On 11 December 2014, the Supreme Court handed down judgment in R v Fearon (2014 SCC 77), holding by a majority of 4:3 that police could lawfully search mobile phones without a warrant incident to arrest.  Michael Geist has a post about the case, “Supreme Court’s Privacy Streak Comes To End: Split Court Affirms Legality of Warrantless Phone Searches Incident to Arrest”.  There is also a post on The Law of Privacy in Canada Blog entitled “You Had Better Lock that Cell Phone or Tablet After All!”


It is reported that the head of the tax authority has sued a senior American diplomat in Budapest for libel after the envoy said the U.S. had knowledge of corruption at the tax office.


It is reported that a court has banned the sale and distribution of the autobiography of President Olesegun Obasanjo on an application made in libel proceedings brought by Buruji Kashamu a campaign director in the president’s ruling People’s Democratic Party,  The High Court ordered the inspector general of police, director-general of State Security Services (SSS) and controller general of Nigeria Customs Services to confiscate Obasanjo’s books from public vendors.

United States

In the case of Huon v.Breaking Media a US District Court Judge has allowed a libel against the “Above the Law” blog to proceed.
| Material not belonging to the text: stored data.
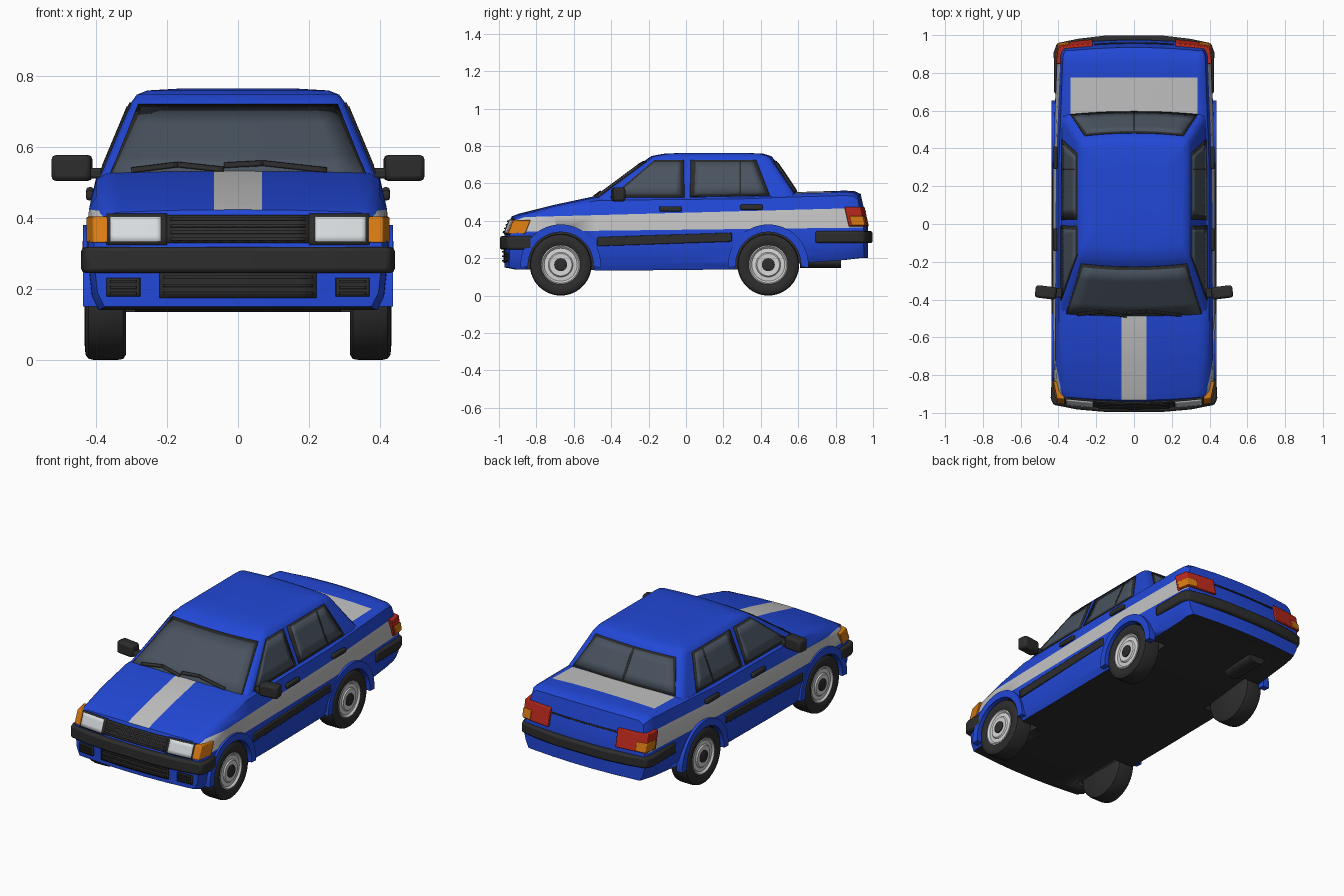
import bpy, bmesh, math
from mathutils import Matrix, Vector

if "Cube" in bpy.data.objects:
    bpy.data.objects.remove(bpy.data.objects["Cube"])

def mat(name, r, g, b):
    m = bpy.data.materials.new(name)
    m.diffuse_color = (r, g, b, 1)
    m.use_nodes = True
    m.node_tree.nodes["Principled BSDF"].inputs["Base Color"].default_value = m.diffuse_color
    return m

BLUE = mat("blue_paint", .016, .065, .68)
STRIPE = mat("silver_stripe", .54, .54, .54)
BLACK = mat("black_trim", .026, .026, .026)
GLASS = mat("tinted_glass", .067, .087, .115)
LAMP = mat("clear_lamp", .68, .71, .73)
ORANGE = mat("orange_lamp", .70, .20, .006)
RED = mat("red_lamp", .50, .022, .012)
RIM = mat("wheel_grey", .66, .66, .66)

def finish(name, bm, mats, angle=35, bevel=0, thick=0):
    bmesh.ops.recalc_face_normals(bm, faces=bm.faces[:])
    me = bpy.data.meshes.new(name)
    bm.to_mesh(me)
    bm.free()
    for m in mats:
        me.materials.append(m)
    ob = bpy.data.objects.new(name, me)
    bpy.context.collection.objects.link(ob)
    bpy.ops.object.select_all(action='DESELECT')
    ob.select_set(True)
    bpy.context.view_layer.objects.active = ob
    bpy.ops.object.shade_smooth_by_angle(angle=math.radians(angle))
    if thick:
        md = ob.modifiers.new("thick", 'SOLIDIFY')
        md.thickness, md.offset = thick, 0
    if bevel:
        md = ob.modifiers.new("bevel", 'BEVEL')
        md.width, md.segments = bevel, 2
    return ob

def loft(bm, rings, closed=True):
    vs = [[bm.verts.new(p) for p in r] for r in rings]
    n = len(vs[0])
    for a, b in zip(vs, vs[1:]):
        for i in range(n if closed else n - 1):
            j = (i + 1) % n
            bm.faces.new((a[i], a[j], b[j], b[i]))
    return vs

def prism(name, pts, lo, hi, m, axis='z', sides=(1, -1), bevel=0, slant=0):
    """Extrude a plan outline (x,y) in z, or a side outline (y,z) in x."""
    bm = bmesh.new()
    for s in sides:
        rings = []
        for h in (lo, hi):
            if axis == 'z':
                rings.append([(s * a, b + slant * (h - lo), h) for a, b in pts])
            else:
                rings.append([(s * h, a, b) for a, b in pts])
        vs = loft(bm, rings)
        bm.faces.new(vs[0])
        bm.faces.new(vs[1])
    return finish(name, bm, [m], bevel=bevel)

def plate(name, quad, f, m, thick=.006, n=10, sides=(1,)):
    """Thin plate: a quad in 2D, mapped onto a surface."""
    bm = bmesh.new()
    a, b, c, d = [Vector(q) for q in quad]
    for s in sides:
        rows = []
        for j in range(5):
            l, r = a.lerp(d, j / 4), b.lerp(c, j / 4)
            row = [f(*l.lerp(r, i / n)) for i in range(n + 1)]
            rows.append([(s * x, y, z) for x, y, z in row])
        loft(bm, rows, False)
    return finish(name, bm, [m], thick=thick)

def rect(x0, x1, z0, z1):
    return [(x0, z0), (x1, z0), (x1, z1), (x0, z1)]

def box(name, c, size, m, bevel=.008, rot=0):
    bm = bmesh.new()
    for s in (1, -1):
        M = Matrix.Translation((s * c[0], c[1], c[2])) @ Matrix.Rotation(s * rot, 4, 'Z') @ Matrix.Diagonal((*size, 1))
        bmesh.ops.create_cube(bm, size=1, matrix=M)
    return finish(name, bm, [m], bevel=bevel)

clamp = lambda v: max(0, min(1, v))
BOW = .03
def end_shift(x, z, s):
    k = .4 * max(0, z - .33) if s < 0 else .22 * max(0, z - .36)
    return BOW * (1 - (x / .43) ** 2), -k
front = lambda x, z: (x, -(.943 + sum(end_shift(x, z, -1))), z)
rear = lambda x, z: (x, .948 + sum(end_shift(x, z, 1)), z)

# Lower body: lofted sections (y, bottom, top, half width)
stations = [(-.94, .15, .415, .405), (-.90, .14, .43, .42), (-.7, .14, .478, .43), (-.48, .135, .525, .43),
            (-.2, .135, .53, .43), (.3, .14, .535, .43), (.58, .17, .545, .42), (.85, .19, .553, .41),
            (.91, .2, .55, .408), (.945, .2, .535, .395)]
bm = bmesh.new()
rings = []
for y, zb, zt, w in stations:
    half = [(w - .03, zb), (w - .01, zb + .04), (w, .28), (w, .33), (w - .012, min(.43, zt - .04)),
            (w - .032, zt - .018), (w - .06, zt), (w * .45, zt + .006)]
    rings.append([(x, y, z) for x, z in half] + [(0, y, zt + .008)] + [(-x, y, z) for x, z in half[::-1]])
vs = loft(bm, rings)
for r in (vs[0], vs[-1]):
    for i in range(7):
        bm.faces.new((r[i], r[i + 1], r[15 - i], r[16 - i]))
    bm.faces.new((r[7], r[8], r[9]))
cuts = [((x, 0, 0), (1, 0, 0)) for x in (-.335, -.2, -.067, .067, .2, .335)]
cuts += [((0, .58, 0), (0, 1, 0)), ((0, .775, 0), (0, 1, 0)),
         ((0, 0, .443), (0, -.027, 1)), ((0, 0, .352), (0, -.012, 1))]
for co, no in cuts:
    bmesh.ops.bisect_plane(bm, geom=bm.verts[:] + bm.edges[:] + bm.faces[:], dist=1e-5, plane_co=co, plane_no=no)
bmesh.ops.recalc_face_normals(bm, faces=bm.faces[:])
for f in bm.faces:
    c, n = f.calc_center_median(), f.normal
    if n.z < -.8:
        f.material_index = 2
    elif abs(n.x) > .6 and .352 + .012 * c.y < c.z < .443 + .027 * c.y:
        f.material_index = 1
    elif n.z > .7 and abs(c.x) < .067 and c.y < -.3:
        f.material_index = 1
    elif n.z > .7 and abs(c.x) < .335 and .58 < c.y < .775:
        f.material_index = 1
for v in bm.verts:
    s = 1 if v.co.y > 0 else -1
    bow, lean = end_shift(v.co.x, v.co.z, s)
    a = abs(v.co.y)
    if a > .85:
        v.co.y += s * (bow * clamp((a - .85) / .09) + lean * clamp((a - .85) / .09))
body = finish("lower_body", bm, [BLUE, STRIPE, BLACK])

# Wheel wells
AXLES = (-.67, .44)
bm = bmesh.new()
for y in AXLES:
    for s in (1, -1):
        M = Matrix.Translation((s * .45, y, .165)) @ Matrix.Rotation(math.pi / 2, 4, 'Y')
        bmesh.ops.create_cone(bm, cap_ends=True, segments=48, radius1=.18, radius2=.18, depth=.32, matrix=M)
for f in bm.faces:
    f.material_index = 2
cutter = finish("wheel_well_cutter", bm, [BLUE, STRIPE, BLACK])
cutter.hide_render = True
md = body.modifiers.new("wells", 'BOOLEAN')
md.operation, md.solver, md.object = 'DIFFERENCE', 'EXACT', cutter
bpy.context.view_layer.objects.active = body
bpy.ops.object.modifier_apply(modifier="wells")
bpy.data.objects.remove(cutter)

# Cabin: stacked rings (z, half width, front y, rear y)
levels = [(.51, .39, -.485, .60), (.725, .30, -.195, .455), (.746, .285, -.165, .435),
          (.758, .255, -.10, .395), (.763, .17, 0, .3)]
bm = bmesh.new()
rings = []
for z, w, yf, yr in levels:
    us = [-.94 + 1.88 * i / 10 for i in range(11)]
    fr = [(u * w, yf - .02 * (1 - u * u), z) for u in us]
    bk = [(u * w, yr + .02 * (1 - u * u), z) for u in us[::-1]]
    corner = lambda s, y, d: [(s * w * .985, y + d * .012, z), (s * w, y + d * .04, z)]
    rings.append(fr + corner(1, yf, 1) + corner(1, yr, -1)[::-1] + bk + corner(-1, yr, -1) + corner(-1, yf, 1)[::-1])
vs = loft(bm, rings)
bm.faces.new(vs[0])
bm.faces.new(vs[-1])
finish("cabin", bm, [BLUE], angle=40)

# Windows
T = lambda z: (z - .51) / .215
hw = lambda z: .39 - .09 * T(z)
screen = lambda x, z: (x, -.485 + .29 * T(z) - .02 * (1 - (x / hw(z)) ** 2) - .002, z + .001)
back = lambda x, z: (x, .60 - .145 * T(z) + .02 * (1 - (x / hw(z)) ** 2) + .002, z + .001)
side = lambda y, z: (hw(z) + .002, y, z)
trap = lambda a, b, z0, z1: [(-a, z0), (a, z0), (b, z1), (-b, z1)]
plate("windscreen_seal", trap(.363, .28, .512, .717), screen, BLACK)
plate("windscreen", trap(.352, .27, .522, .706), screen, GLASS, .0095)
plate("rear_window_seal", trap(.335, .262, .55, .717), back, BLACK)
plate("rear_window", trap(.322, .25, .56, .706), back, GLASS, .0095)
plate("rear_window_divider", rect(-.006, .006, .56, .706), back, BLACK, .0115, 2)
LR = (1, -1)
plate("front_door_seal", [(-.405, .525), (-.008, .525), (-.012, .724), (-.168, .724)], side, BLACK, sides=LR)
plate("front_door_window", [(-.372, .538), (-.028, .538), (-.03, .712), (-.172, .712)], side, GLASS, .0095, sides=LR)
plate("rear_door_seal", [(.022, .528), (.448, .535), (.375, .724), (.024, .724)], side, BLACK, sides=LR)
plate("rear_door_window", [(.045, .54), (.425, .546), (.36, .712), (.052, .712)], side, GLASS, .0095, sides=LR)
plate("rear_door_window_bar", rect(.285, .295, .545, .712), side, BLACK, .0115, 2, sides=LR)

# Wipers
for name, pts in (("wiper_a", ((-.3, .53), (-.17, .546), (-.04, .532))), ("wiper_b", ((-.04, .544), (.07, .55), (.25, .53)))):
    for k in (0, 1):
        (xa, za), (xb, zb) = pts[k], pts[k + 1]
        quad = [(xa, za - .005), (xb, zb - .005), (xb, zb + .005), (xa, za + .005)]
        plate(name, quad, lambda x, z: (x, screen(x, z)[1] - .01, z + .003), BLACK, .009, 6)

# Bumpers
def bumper(name, path, z0, z1):
    prism(name, path + [(-x, y) for x, y in path[::-1]], z0, z1, BLACK, sides=(1,), bevel=.012)
bumper("front_bumper", [(.38, -.88), (.412, -.82), (.436, -.82), (.441, -.92), (.428, -.957), (.3, -.982), (.15, -.995)], .245, .318)
bumper("rear_bumper", [(.36, .86), (.39, .69), (.424, .69), (.425, .91), (.408, .957), (.3, .98), (.15, .998)], .28, .345)

# Lamps
plate("headlamp_surround", rect(.2, .37, .325, .41), front, BLACK, .008, sides=LR)
plate("headlamp", rect(.217, .36, .333, .402), lambda x, z: (x, front(x, z)[1] - .004, z), LAMP, .009, sides=LR)
prism("front_indicator", [(.366, -.957), (.408, -.95), (.427, -.86), (.366, -.86)], .33, .403, ORANGE, slant=.4, bevel=.004)
prism("tail_lamp", [(.22, .978), (.32, .968), (.402, .955), (.413, .87), (.22, .87)], .37, .473, RED, slant=-.22, bevel=.004)
prism("rear_indicator", [(.345, .967), (.405, .957), (.416, .885), (.345, .885)], .375, .425, ORANGE, slant=-.22, bevel=.003)

# Grilles with slats
def grille(name, x0, x1, z0, z1, count, sides=(1,)):
    plate(name, rect(x0, x1, z0, z1), front, BLACK, .008, sides=sides)
    for i in range(count):
        z = z0 + (z1 - z0) * (i + .5) / count
        plate(name + "_slat", rect(x0 + .01, x1 - .01, z - .004, z + .004),
              lambda x, z: (x, front(x, z)[1] - .006, z), BLACK, .009, sides=sides)
grille("main_grille", -.2, .2, .33, .406, 4)
grille("lower_grille", -.22, .22, .175, .245, 3)
grille("side_vent", .275, .37, .178, .23, 3, LR)
plate("rear_panel_line", rect(-.21, .21, .445, .452), rear, BLACK)

# Rub strips, handles, mirrors, exhaust
prism("door_rub_strip", [(-.475, .264), (.245, .288), (.245, .336), (-.475, .312)], .42, .438, BLACK, 'x', bevel=.005)
box("front_door_handle", (.417, -.083, .463), (.022, .12, .028), BLACK)
box("rear_door_handle", (.416, .35, .472), (.022, .12, .028), BLACK)
box("door_mirror", (.467, -.362, .54), (.112, .066, .074), BLACK, .014, .12)
box("mirror_stalk", (.397, -.365, .525), (.07, .05, .03), BLACK)
bm = bmesh.new()
M = Matrix.Translation((-.2, .72, .178)) @ Matrix.Rotation(math.pi / 2, 4, 'X') @ Matrix.Diagonal((1.8, 1, 1, 1))
bmesh.ops.create_cone(bm, cap_ends=True, segments=20, radius1=.03, radius2=.03, depth=.22, matrix=M)
finish("exhaust_box", bm, [BLACK])

# Wheels and arch flares
def lathe(name, profile, y, m, n=48):
    bm = bmesh.new()
    for s in (1, -1):
        rings = [[(s * x, y + r * math.cos(2 * math.pi * i / n), .165 + r * math.sin(2 * math.pi * i / n))
                  for i in range(n)] for x, r in profile]
        vs = loft(bm, rings)
        bm.faces.new(vs[0])
        bm.faces.new(vs[-1])
    return finish(name, bm, [m])

for end, y in zip(("front", "rear"), AXLES):
    lathe(end + "_tyre", [(.315, .15), (.323, .162), (.34, .165), (.405, .165), (.421, .161), (.429, .15), (.431, .125), (.422, .104), (.40, .10)], y, BLACK)
    lathe(end + "_rim", [(.39, .104), (.424, .104), (.426, .098), (.416, .088), (.418, .066), (.425, .06), (.423, .036)], y, RIM)
    lathe(end + "_hub", [(.41, .035), (.428, .035), (.431, .03), (.431, .012)], y, BLACK, 24)
    arc = [math.radians(-4 + 188 * i / 32) for i in range(33)]
    ring = [(y + r * math.cos(a), .165 + r * math.sin(a)) for r, seq in ((.215, arc), (.174, arc[::-1])) for a in seq]
    prism(end + "_arch_flare", ring, .395, .436, BLUE, 'x')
There is a post about the case on the Technology and Marketing Law Blog entitled “Legal Blog Faces Defamation Liability for Mischaracterizing Prior Legal Proceedings“.

It is reported that Tamara Green, who has accused Bill Cosby of sexually assaulting her in the 1970s has filed a defamation claim against him, alleging he ‘publicly branded’ her a liar through statements made by his lawyer and publicist.

Music producer Dr Luke has issued defamation proceedings against Mark Geragos an attorney who accused him of raping Lady Gaga.  The singer has said that the allegations are “absolutely not true”.

Research and Resources

Next week in the courts

After the excitement of last week we are only aware of one hearing this week, Abbas v Shah, an application on 18 December 2014.


The following reserved judgment in media law cases are outstanding:

R (Evans) v HM Attorney-General, 24 and 25 November 2014 (UK Supreme Court)

ADA v XAA, heard 28 November 2014 (Jay J)

Royal Brompton & Harefield NHS Foundation Trust & ors v Shaikh heard 3-5 December 2014 (Sir David Eady)

Rufus v Elliott, heard 10 December 2014 (McCombe and Sharp LJJ and Mitting J)

Cruddas v Calvert heard, 9, 10 and 11 December 2014 (Jackson, Ryder and Christopher Clarke LJJ)

Ames & anr v The Spamhaus Project Ltd, 12 December 2014 (Warby J)

Otuo v The Watchtower Bible & Tract Society of Britain, 12 December 2014 (Sir David Eady)